In 1962, following the recommendation of the presidentially appointed Advisory Board of the Post Office Department, the Department developed a numeric address coding system. By its launch in July 1963, the Department had assigned a five-digit “ZIP Code” to every address in the nation. The ZIP Code helped postal employees manually sort mail by consolidating regional, city, and state information into five easy-to-read numbers — previously, clerks had to memorize the names and locations of thousands of post offices in order to sort mail to the right hub. The code also enabled computerized presorting of mail by large-volume mailers, who could then bundle and deposit mail sorted by sectional center, speeding delivery by eliminating multiple handlings. The ZIP Code also paved the way for the development of automated mail processing.
At first the use of the ZIP Code was voluntary. In partnership with the mailing industry, the Department embarked on an ambitious promotional campaign to encourage Americans to use ZIP Codes. Since about 80 percent of all mail was generated by businesses, the Department also depended on the cooperation of large-volume mailers to use the new code. To hasten the code's adoption, beginning in 1967, second- and third-class bulk mail had to be presorted by ZIP Code to qualify for discounted postage rates.
To help implement the ZIP Code, and to develop and implement other service improvements, the Department opened several new channels of communication with major mailers. In 1965, the Mailers' Technical Advisory Committee (MTAC) was created, consisting of representatives from mailing associations and other segments of the mailing industry, like envelope manufacturers and printers. MTAC advised postal officials on how proposed new processes and equipment might affect the nation’s largest mailers and also helped identify and test possible improvements.
In 1966, the Post Office Department launched Memo to Mailers, a monthly newsletter that showcased best mailing practices and business success stories, and was peppered with practical tips for efficient mailing. In the first issue, Postmaster General Larry O'Brien called it a "newsletter to advance mailers' interests," referring to mailers as the Postal Service’s “partners" in providing "the American people with the best possible mail service."17
In 1967, the Department hosted the first National Postal Forum, a two-day series of moderated panel discussions on topics affecting large-volume mailers, from “Why Presort When You Don't Have To?“ to "Mailing Needs of the Publishing Industry." The first forum was attended by about 2,300 mailers and postal officials. Regularly-held forums served as venues for mailers to discuss recommended service improvements with postal officials, to offer constructive criticism on postal policies and programs, and to learn about new postal initiatives and operational changes.
The increasing use of the ZIP Code and the Post Office Department's closer partnership with the mailing industry helped the mail flow, but growing volumes of mail and the lack of money to modernize postal facilities and operations continued to threaten efficient mail delivery. Low wages of postal employees led to high turnover, which also stymied the postal system.
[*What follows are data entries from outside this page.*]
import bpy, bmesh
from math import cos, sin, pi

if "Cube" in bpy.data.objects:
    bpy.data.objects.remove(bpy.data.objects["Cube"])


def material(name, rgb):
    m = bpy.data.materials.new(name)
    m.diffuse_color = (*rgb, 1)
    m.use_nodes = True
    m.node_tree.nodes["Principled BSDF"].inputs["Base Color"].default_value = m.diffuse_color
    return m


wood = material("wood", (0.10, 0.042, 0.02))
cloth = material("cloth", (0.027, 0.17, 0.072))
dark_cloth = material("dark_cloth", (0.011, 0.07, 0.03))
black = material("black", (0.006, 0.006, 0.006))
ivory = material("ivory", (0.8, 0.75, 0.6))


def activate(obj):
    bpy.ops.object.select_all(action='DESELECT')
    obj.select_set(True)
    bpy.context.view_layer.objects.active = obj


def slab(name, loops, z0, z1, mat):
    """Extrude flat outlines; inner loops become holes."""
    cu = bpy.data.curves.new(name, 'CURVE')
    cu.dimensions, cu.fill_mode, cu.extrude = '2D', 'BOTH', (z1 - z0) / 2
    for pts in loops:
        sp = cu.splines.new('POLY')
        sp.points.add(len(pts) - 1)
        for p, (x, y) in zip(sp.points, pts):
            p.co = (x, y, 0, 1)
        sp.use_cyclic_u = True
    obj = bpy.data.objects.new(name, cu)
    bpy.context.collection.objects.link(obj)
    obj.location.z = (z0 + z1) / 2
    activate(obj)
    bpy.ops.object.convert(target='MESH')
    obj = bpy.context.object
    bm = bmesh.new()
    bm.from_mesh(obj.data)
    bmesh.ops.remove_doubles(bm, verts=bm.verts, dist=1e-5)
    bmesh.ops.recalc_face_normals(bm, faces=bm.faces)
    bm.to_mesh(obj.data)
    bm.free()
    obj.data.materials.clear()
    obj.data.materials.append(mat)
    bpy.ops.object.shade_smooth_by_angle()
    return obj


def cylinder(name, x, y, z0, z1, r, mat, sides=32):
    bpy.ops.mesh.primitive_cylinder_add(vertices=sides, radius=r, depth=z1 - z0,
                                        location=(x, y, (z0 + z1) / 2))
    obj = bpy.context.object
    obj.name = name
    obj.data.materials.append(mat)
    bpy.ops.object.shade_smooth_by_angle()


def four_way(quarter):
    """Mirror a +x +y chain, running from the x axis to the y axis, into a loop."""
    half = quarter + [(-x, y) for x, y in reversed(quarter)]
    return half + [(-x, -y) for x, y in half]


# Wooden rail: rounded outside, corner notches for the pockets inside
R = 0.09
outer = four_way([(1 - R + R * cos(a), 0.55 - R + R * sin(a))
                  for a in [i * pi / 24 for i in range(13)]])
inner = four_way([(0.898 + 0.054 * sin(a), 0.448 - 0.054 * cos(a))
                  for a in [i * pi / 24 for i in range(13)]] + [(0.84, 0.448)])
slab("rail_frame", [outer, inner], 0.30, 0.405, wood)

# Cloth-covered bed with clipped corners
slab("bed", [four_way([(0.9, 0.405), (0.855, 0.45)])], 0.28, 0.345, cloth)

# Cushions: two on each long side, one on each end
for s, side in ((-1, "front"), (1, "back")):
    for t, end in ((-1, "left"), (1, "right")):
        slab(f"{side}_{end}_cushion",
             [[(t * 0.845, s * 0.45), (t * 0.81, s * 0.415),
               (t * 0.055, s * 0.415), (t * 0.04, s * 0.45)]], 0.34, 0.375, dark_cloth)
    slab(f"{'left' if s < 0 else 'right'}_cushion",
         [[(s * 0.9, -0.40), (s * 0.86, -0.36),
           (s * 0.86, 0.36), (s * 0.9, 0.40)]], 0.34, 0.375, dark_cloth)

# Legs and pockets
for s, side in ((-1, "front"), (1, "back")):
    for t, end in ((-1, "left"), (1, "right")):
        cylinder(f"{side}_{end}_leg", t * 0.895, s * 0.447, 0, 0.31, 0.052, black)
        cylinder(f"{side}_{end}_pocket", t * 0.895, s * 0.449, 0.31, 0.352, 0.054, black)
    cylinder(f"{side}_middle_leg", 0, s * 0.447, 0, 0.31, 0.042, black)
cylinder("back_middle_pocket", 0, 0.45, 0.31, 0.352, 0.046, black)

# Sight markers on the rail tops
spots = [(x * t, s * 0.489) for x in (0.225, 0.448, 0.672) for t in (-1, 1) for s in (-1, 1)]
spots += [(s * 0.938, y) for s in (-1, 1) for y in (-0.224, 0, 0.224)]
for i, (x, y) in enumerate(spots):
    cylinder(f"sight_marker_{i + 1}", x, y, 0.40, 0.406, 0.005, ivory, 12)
In 1968, the presidentially appointed Commission on Postal Reorganization, chaired by AT&T’s Frederick R. Kappel, recommended that the Post Office Department be converted into a self-supporting, government-owned corporation, with the ability to borrow money to finance postal buildings and mechanization. In 1970, Congress passed the Postal Reorganization Act, transforming the Post Office Department into the United States Postal Service, a self-supporting establishment of the U.S. Government with more authority over its own operations. The new Postal Service officially began operations on July 1, 1971.